As for the food and drinks, I eat street food like any local person. It all depends on investing your money in the right place. For example, instead of spending 50$ on something useless like for example a souvenir or riding an elephant where I’m only going to feel satisfied for only an hour or two, I choose to use that money to extend my stay in this country for 5 extra days and do free things like snorkeling. There are some crucial things where you can never budget like for example taking all the necessary vaccinations, medications and precautions, and these differ from one country to the other. tThe most important thing while traveling for me is to remain healthy to be able to move around, explore and enjoy it as I please. The bottom line is, I try as much as I can to invest my money where it matters. What people would spend in a week, I try to survive with for a month.

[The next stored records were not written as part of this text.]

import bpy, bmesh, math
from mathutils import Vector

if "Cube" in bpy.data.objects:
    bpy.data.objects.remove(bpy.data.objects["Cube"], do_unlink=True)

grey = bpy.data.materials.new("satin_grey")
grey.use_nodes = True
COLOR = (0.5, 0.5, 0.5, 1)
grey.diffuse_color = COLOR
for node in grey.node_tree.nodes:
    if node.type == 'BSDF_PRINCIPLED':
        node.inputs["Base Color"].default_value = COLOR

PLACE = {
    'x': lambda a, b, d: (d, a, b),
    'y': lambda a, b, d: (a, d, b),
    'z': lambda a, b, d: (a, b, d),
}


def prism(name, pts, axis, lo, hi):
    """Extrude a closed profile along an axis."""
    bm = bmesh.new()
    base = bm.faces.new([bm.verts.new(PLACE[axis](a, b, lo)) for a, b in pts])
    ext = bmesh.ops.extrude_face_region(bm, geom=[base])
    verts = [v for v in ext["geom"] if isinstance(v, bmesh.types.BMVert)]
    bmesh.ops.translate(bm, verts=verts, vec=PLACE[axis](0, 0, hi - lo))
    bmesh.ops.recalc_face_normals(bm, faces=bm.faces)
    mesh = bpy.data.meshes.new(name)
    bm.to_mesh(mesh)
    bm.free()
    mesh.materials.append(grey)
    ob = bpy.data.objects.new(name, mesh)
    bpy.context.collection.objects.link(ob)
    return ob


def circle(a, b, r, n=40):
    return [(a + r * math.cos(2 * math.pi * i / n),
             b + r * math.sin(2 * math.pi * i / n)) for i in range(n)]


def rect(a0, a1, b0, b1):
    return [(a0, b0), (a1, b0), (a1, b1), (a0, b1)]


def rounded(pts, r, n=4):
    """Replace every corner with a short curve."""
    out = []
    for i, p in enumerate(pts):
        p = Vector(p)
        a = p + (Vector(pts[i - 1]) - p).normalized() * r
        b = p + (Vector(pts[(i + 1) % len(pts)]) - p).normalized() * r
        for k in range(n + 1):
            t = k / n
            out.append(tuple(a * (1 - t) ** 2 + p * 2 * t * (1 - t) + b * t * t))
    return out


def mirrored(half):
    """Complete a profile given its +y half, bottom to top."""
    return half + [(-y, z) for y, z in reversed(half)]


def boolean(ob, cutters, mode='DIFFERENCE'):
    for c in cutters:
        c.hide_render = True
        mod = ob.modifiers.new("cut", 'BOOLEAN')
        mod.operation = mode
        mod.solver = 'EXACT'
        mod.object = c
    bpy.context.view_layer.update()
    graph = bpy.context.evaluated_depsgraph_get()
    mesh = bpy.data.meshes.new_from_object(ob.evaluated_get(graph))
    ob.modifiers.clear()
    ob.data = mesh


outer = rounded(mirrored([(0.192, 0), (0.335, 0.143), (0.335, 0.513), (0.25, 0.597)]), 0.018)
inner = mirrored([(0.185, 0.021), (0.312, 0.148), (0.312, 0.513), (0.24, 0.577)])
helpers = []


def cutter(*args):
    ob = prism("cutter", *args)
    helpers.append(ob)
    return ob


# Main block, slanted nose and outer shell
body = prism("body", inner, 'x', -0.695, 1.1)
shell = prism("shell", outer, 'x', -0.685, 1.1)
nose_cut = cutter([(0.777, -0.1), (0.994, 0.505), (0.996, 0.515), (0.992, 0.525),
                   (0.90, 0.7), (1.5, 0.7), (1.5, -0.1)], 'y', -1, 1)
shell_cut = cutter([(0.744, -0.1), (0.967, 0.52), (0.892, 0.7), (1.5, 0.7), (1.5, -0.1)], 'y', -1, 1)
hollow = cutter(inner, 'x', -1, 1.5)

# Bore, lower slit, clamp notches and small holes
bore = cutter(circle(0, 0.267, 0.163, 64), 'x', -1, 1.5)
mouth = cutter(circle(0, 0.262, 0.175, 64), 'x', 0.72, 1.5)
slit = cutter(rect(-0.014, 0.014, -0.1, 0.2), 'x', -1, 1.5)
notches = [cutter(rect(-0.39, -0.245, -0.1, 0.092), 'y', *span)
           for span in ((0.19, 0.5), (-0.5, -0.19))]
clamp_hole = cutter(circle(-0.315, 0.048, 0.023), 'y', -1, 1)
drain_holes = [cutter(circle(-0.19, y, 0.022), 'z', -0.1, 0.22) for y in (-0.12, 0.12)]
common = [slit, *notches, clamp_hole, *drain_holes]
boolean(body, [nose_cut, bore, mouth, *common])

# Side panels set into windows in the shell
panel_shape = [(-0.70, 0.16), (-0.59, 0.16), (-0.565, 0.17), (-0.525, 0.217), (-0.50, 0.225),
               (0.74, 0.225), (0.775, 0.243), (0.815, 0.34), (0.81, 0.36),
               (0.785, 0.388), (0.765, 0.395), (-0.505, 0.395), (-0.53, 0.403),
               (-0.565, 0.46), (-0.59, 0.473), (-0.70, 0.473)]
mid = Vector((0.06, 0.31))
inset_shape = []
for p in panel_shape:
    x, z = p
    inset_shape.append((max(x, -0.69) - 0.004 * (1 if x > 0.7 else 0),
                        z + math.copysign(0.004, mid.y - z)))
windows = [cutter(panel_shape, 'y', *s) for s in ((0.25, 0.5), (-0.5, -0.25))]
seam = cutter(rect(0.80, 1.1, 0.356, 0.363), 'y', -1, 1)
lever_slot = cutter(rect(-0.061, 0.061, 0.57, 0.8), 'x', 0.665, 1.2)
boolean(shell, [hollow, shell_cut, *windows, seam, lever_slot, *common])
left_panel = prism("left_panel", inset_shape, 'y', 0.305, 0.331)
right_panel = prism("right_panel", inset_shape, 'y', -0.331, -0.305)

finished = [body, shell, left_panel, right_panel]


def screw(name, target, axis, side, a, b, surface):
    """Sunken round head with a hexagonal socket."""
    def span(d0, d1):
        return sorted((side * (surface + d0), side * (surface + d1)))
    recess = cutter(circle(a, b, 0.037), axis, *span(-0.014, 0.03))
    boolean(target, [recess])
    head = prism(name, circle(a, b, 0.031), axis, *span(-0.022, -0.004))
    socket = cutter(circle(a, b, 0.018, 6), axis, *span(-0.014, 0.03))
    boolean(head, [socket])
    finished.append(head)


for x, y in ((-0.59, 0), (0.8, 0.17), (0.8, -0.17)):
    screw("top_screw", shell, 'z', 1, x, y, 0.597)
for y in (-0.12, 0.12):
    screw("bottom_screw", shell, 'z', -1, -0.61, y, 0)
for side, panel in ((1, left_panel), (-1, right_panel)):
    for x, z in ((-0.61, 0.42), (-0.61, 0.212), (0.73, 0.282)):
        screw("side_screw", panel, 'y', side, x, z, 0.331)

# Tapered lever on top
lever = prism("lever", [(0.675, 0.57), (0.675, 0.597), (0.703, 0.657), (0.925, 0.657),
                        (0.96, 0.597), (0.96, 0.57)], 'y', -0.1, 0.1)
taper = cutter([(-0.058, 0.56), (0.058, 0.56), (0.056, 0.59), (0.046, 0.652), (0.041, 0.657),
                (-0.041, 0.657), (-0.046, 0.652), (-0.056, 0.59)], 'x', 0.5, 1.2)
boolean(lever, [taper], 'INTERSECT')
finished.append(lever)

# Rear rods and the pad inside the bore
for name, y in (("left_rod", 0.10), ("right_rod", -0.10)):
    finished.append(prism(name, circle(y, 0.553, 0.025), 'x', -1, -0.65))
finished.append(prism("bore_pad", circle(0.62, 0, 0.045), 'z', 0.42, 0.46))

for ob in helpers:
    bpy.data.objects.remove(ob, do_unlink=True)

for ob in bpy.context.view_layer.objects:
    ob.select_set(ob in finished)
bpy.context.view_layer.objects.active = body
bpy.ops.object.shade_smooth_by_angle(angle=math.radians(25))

When I was in India, I spent 26 days while only spending 190$ for food, beverages, transportation and accommodation. As for Thailand, I only spent 227$ in 21 days including all that I’ve mentioned before along with beach activities, and an airplane ticket from Bangkok to Phuket.
Finally, I would like to add that I’m very curious about all the countries of the world, and I dream of the day where I will have visited the whole world. I’m passionate about everything that this world offers; the cultures, the people, the nature and monuments. The main reason I started my Facebook page was to introduce people to the concept of traveling and how it’s not as expensive as everyone makes it out to be. I want to show people that there are a million ways by which a person could travel, and that you could travel and have fun with whatever money you have. I want people to know that when they travel, they meet different people and encounter different incidents and situations that benefit them in ways they would have never faced had they not traveled or stayed in the same place for the rest of their lives. We should work more on making people more culturally aware of the benefits of traveling, because traveling is the only way by which we could learn and develop ourselves.”